● INFORMATION PROVIDED:
★ ★ ★ ★ ★

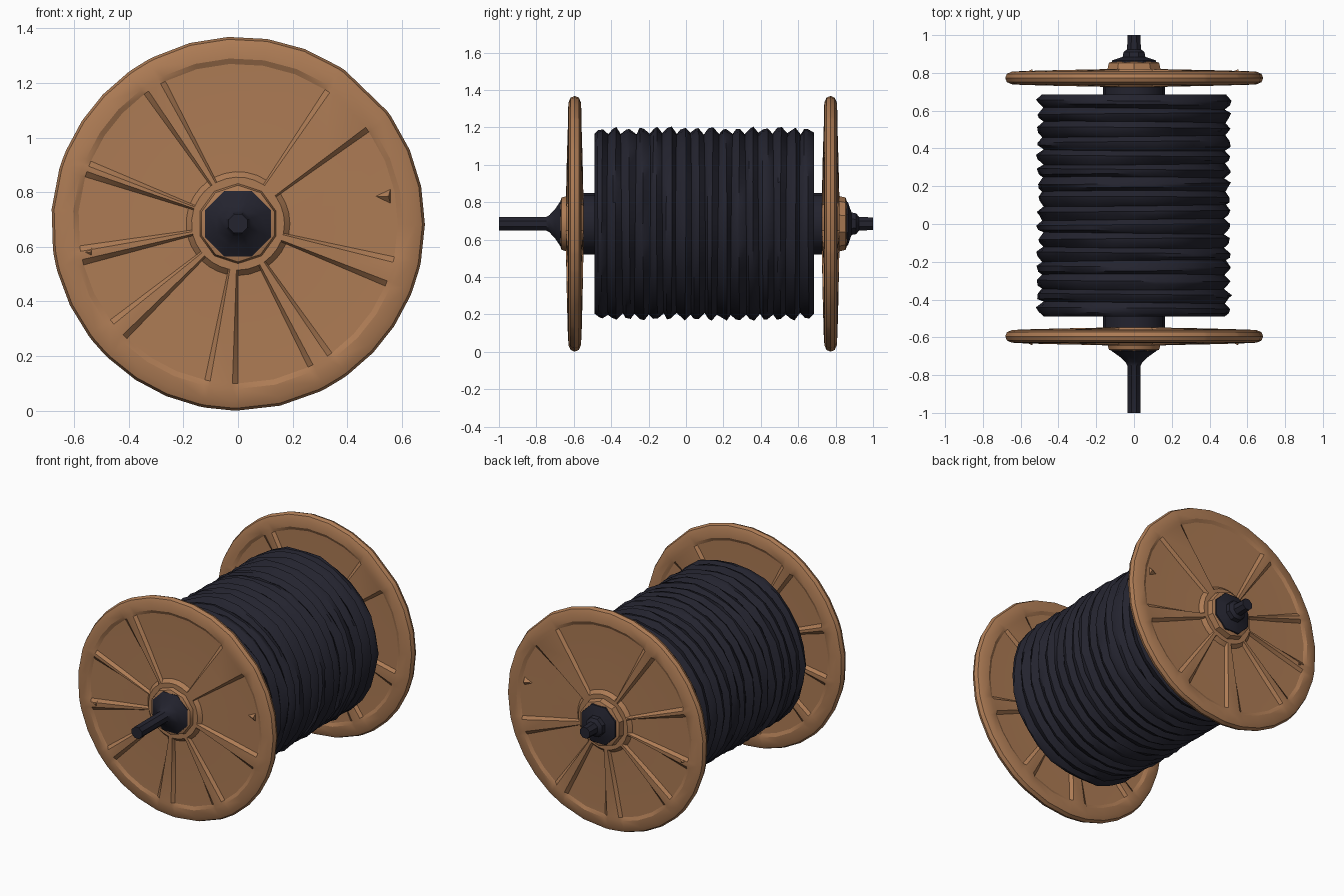
import bpy, bmesh, math, random
from mathutils import Vector

random.seed(4)
if "Cube" in bpy.data.objects:
    bpy.data.objects.remove(bpy.data.objects["Cube"])

AXIS_Z = 0.685


def material(name, rgb):
    m = bpy.data.materials.new(name)
    m.use_nodes = True
    m.diffuse_color = (*rgb, 1)
    bsdf = m.node_tree.nodes["Principled BSDF"]
    bsdf.inputs["Base Color"].default_value = (*rgb, 1)
    bsdf.inputs["Roughness"].default_value = 0.8
    return m


WOOD = material("warm wood", (0.42, 0.2, 0.09))
DARK = material("dark cord", (0.017, 0.017, 0.028))


def point(r, y, deg):
    a = math.radians(deg)
    return Vector((r * math.cos(a), y, AXIS_Z + r * math.sin(a)))


def skin(name, rings, mat, angle=35):
    """Join rings of points into a closed skin with capped ends."""
    bm = bmesh.new()
    loops = [[bm.verts.new(p) for p in ring] for ring in rings]
    n = len(loops[0])
    for a, b in zip(loops, loops[1:]):
        for i in range(n):
            j = (i + 1) % n
            bm.faces.new((a[i], a[j], b[j], b[i]))
    bm.faces.new(loops[0])
    bm.faces.new(loops[-1])
    bmesh.ops.recalc_face_normals(bm, faces=bm.faces)
    mesh = bpy.data.meshes.new(name)
    bm.to_mesh(mesh)
    bm.free()
    mesh.materials.append(mat)
    ob = bpy.data.objects.new(name, mesh)
    bpy.context.collection.objects.link(ob)
    bpy.ops.object.select_all(action="DESELECT")
    ob.select_set(True)
    bpy.context.view_layer.objects.active = ob
    bpy.ops.object.shade_smooth_by_angle(angle=math.radians(angle))
    return ob


def lathe(name, profile, sides, mat, turn=0):
    rings = [[point(r, y, turn + 360 * i / sides) for i in range(sides)]
             for r, y in profile]
    return skin(name, rings, mat)


# Flanges: carved discs with sunken panels between raised spokes
PANELS = [(57, 117), (126, 157), (163, 188), (195, 217),
          (226, 258), (270, 296), (306, 337), (348, 395)]
spokes = []
for start, end in PANELS:
    steps = max(2, round((end - start) / 12))
    spokes += [(start - 2, False)]
    spokes += [(start + (end - start) * i / steps, True) for i in range(steps + 1)]
    spokes += [(end + 2, False)]

# radius, raised half thickness, sunken half thickness
SECTION = [(0.04, 0.047, 0.047), (0.17, 0.047, 0.047), (0.19, 0.046, 0.026),
           (0.4, 0.042, 0.023), (0.585, 0.037, 0.026), (0.605, 0.036, 0.036),
           (0.65, 0.033, 0.033), (0.675, 0.022, 0.022)]


def flange(name, y):
    rings = []
    for side, section in ((-1, SECTION), (1, SECTION[::-1])):
        for r, high, low in section:
            rings.append([point(r, y + side * (low if sunk else high), a)
                          for a, sunk in spokes])
        if side < 0:
            rings.append([point(0.684, y, a) for a, _ in spokes])
    return skin(name, rings, WOOD, 24)


flange("front_flange", -0.595)
flange("back_flange", 0.773)

# Small splinters beside the rim
for end, y in (("front", -0.625), ("back", 0.803)):
    out = -1 if y < 0 else 1
    for label, x, z in (("left", 0.54, 0.785), ("right", -0.55, 0.58)):
        base = Vector((x, y, z))
        tri = [base + Vector((0.035 * math.cos(a), -0.005 * out, 0.03 * math.sin(a)))
               for a in (math.pi, math.pi / 3, -math.pi / 3)]
        tip = [base + (p - base) * 0.1 + Vector((0.01, 0.015 * out, 0)) for p in tri]
        skin(f"{end}_{label}_splinter", [tri, tip], WOOD)

# Wooden collars outside each flange
lathe("front_collar", [(0.15, -0.63), (0.14, -0.665), (0.12, -0.672)], 10, WOOD, 18)
lathe("back_collar", [(0.15, 0.81), (0.14, 0.853), (0.12, 0.86)], 10, WOOD, 18)

# Axle with flared hubs
lathe("front_axle", [(0.13, -0.65), (0.13, -0.672), (0.085, -0.70), (0.05, -0.73),
                     (0.038, -0.75), (0.038, -1.0)], 8, DARK, 22.5)
lathe("back_axle", [(0.13, 0.84), (0.125, 0.866), (0.065, 0.885), (0.06, 0.91),
                    (0.04, 0.925), (0.036, 1.0)], 8, DARK, 22.5)

# Core drum seen between the cord and the flanges
lathe("core_drum", [(0.165, -0.56), (0.165, 0.74)], 16, DARK)

# Wound cord: uneven ridges around the drum
SIDES, RIDGES = 28, 16
Y0, Y1 = -0.49, 0.685
pitch = (Y1 - Y0) / RIDGES


def cord_ring(radius, y, r_jitter, y_jitter):
    tilt = random.uniform(0, 360)
    ring = []
    for i in range(SIDES):
        a = 360 * i / SIDES
        sway = math.sin(math.radians(a + tilt)) * y_jitter
        ring.append(point(radius + random.uniform(-r_jitter, r_jitter), y + sway, a))
    return ring


cord = [cord_ring(0.16, Y0, 0, 0), cord_ring(0.48, Y0, 0.005, 0)]
for k in range(RIDGES):
    y = Y0 + k * pitch
    cord.append(cord_ring(0.506, y + pitch * 0.3, 0.007, 0.005))
    cord.append(cord_ring(0.512, y + pitch * 0.6, 0.008, 0.005))
    if k < RIDGES - 1:
        cord.append(cord_ring(0.482, y + pitch, 0.006, 0.006))
cord += [cord_ring(0.485, Y1, 0.005, 0), cord_ring(0.16, Y1, 0, 0)]
skin("wound_cord", cord, DARK, 40)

★ ★ ★ ★ ★

● EXERCISE: Scan the data above and copy every line with "faces" in it.

● ANSWER SPACE:
            bm.faces.new((a[i], a[j], b[j], b[i]))
    bm.faces.new(loops[0])
    bm.faces.new(loops[-1])
    bmesh.ops.recalc_face_normals(bm, faces=bm.faces)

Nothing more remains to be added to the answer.